** Task brief **
Each line of the data must be reproduced as it appears.

Segment Open

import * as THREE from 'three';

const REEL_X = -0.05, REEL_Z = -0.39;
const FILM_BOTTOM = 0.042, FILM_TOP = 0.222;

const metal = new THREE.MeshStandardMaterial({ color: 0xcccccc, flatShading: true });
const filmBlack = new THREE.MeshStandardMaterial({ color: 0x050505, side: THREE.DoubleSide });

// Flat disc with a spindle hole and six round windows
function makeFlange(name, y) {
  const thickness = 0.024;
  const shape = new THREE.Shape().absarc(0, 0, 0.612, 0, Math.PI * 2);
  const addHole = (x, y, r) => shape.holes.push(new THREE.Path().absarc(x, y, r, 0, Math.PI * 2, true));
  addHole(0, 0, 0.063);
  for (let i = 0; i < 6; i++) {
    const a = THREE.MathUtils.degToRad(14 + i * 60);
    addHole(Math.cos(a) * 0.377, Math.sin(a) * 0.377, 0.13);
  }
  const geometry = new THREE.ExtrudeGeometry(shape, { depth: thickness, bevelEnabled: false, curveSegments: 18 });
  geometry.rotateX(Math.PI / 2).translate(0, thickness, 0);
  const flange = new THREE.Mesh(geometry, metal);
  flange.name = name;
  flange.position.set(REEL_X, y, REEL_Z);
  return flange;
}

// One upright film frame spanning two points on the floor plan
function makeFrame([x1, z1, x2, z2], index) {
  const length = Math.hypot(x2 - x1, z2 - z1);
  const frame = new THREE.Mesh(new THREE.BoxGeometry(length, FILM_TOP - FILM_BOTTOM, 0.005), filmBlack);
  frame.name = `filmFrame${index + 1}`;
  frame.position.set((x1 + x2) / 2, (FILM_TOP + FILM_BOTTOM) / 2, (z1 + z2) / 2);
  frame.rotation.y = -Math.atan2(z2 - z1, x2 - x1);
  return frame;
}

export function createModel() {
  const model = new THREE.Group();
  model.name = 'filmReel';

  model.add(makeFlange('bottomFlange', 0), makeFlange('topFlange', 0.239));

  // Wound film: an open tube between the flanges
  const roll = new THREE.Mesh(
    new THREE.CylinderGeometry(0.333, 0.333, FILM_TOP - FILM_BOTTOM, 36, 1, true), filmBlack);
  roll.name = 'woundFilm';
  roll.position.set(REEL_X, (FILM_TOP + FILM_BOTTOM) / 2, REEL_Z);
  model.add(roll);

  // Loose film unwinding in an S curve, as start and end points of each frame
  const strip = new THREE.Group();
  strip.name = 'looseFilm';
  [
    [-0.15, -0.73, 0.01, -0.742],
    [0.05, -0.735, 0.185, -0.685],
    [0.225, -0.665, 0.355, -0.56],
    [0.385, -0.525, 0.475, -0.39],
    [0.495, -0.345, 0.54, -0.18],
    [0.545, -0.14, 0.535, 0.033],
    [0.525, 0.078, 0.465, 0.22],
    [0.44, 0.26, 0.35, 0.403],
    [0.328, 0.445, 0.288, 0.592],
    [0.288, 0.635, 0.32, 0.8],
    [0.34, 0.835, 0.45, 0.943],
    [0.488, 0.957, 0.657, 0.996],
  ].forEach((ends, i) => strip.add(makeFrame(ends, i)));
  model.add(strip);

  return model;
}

Segment Closed

** Result of this task **
import * as THREE from 'three';

const REEL_X = -0.05, REEL_Z = -0.39;
const FILM_BOTTOM = 0.042, FILM_TOP = 0.222;

const metal = new THREE.MeshStandardMaterial({ color: 0xcccccc, flatShading: true });
const filmBlack = new THREE.MeshStandardMaterial({ color: 0x050505, side: THREE.DoubleSide });

// Flat disc with a spindle hole and six round windows
function makeFlange(name, y) {
  const thickness = 0.024;
  const shape = new THREE.Shape().absarc(0, 0, 0.612, 0, Math.PI * 2);
  const addHole = (x, y, r) => shape.holes.push(new THREE.Path().absarc(x, y, r, 0, Math.PI * 2, true));
  addHole(0, 0, 0.063);
  for (let i = 0; i < 6; i++) {
    const a = THREE.MathUtils.degToRad(14 + i * 60);
    addHole(Math.cos(a) * 0.377, Math.sin(a) * 0.377, 0.13);
  }
  const geometry = new THREE.ExtrudeGeometry(shape, { depth: thickness, bevelEnabled: false, curveSegments: 18 });
  geometry.rotateX(Math.PI / 2).translate(0, thickness, 0);
  const flange = new THREE.Mesh(geometry, metal);
  flange.name = name;
  flange.position.set(REEL_X, y, REEL_Z);
  return flange;
}

// One upright film frame spanning two points on the floor plan
function makeFrame([x1, z1, x2, z2], index) {
  const length = Math.hypot(x2 - x1, z2 - z1);
  const frame = new THREE.Mesh(new THREE.BoxGeometry(length, FILM_TOP - FILM_BOTTOM, 0.005), filmBlack);
  frame.name = `filmFrame${index + 1}`;
  frame.position.set((x1 + x2) / 2, (FILM_TOP + FILM_BOTTOM) / 2, (z1 + z2) / 2);
  frame.rotation.y = -Math.atan2(z2 - z1, x2 - x1);
  return frame;
}

export function createModel() {
  const model = new THREE.Group();
  model.name = 'filmReel';

  model.add(makeFlange('bottomFlange', 0), makeFlange('topFlange', 0.239));

  // Wound film: an open tube between the flanges
  const roll = new THREE.Mesh(
    new THREE.CylinderGeometry(0.333, 0.333, FILM_TOP - FILM_BOTTOM, 36, 1, true), filmBlack);
  roll.name = 'woundFilm';
  roll.position.set(REEL_X, (FILM_TOP + FILM_BOTTOM) / 2, REEL_Z);
  model.add(roll);

  // Loose film unwinding in an S curve, as start and end points of each frame
  const strip = new THREE.Group();
  strip.name = 'looseFilm';
  [
    [-0.15, -0.73, 0.01, -0.742],
    [0.05, -0.735, 0.185, -0.685],
    [0.225, -0.665, 0.355, -0.56],
    [0.385, -0.525, 0.475, -0.39],
    [0.495, -0.345, 0.54, -0.18],
    [0.545, -0.14, 0.535, 0.033],
    [0.525, 0.078, 0.465, 0.22],
    [0.44, 0.26, 0.35, 0.403],
    [0.328, 0.445, 0.288, 0.592],
    [0.288, 0.635, 0.32, 0.8],
    [0.34, 0.835, 0.45, 0.943],
    [0.488, 0.957, 0.657, 0.996],
  ].forEach((ends, i) => strip.add(makeFrame(ends, i)));
  model.add(strip);

  return model;
}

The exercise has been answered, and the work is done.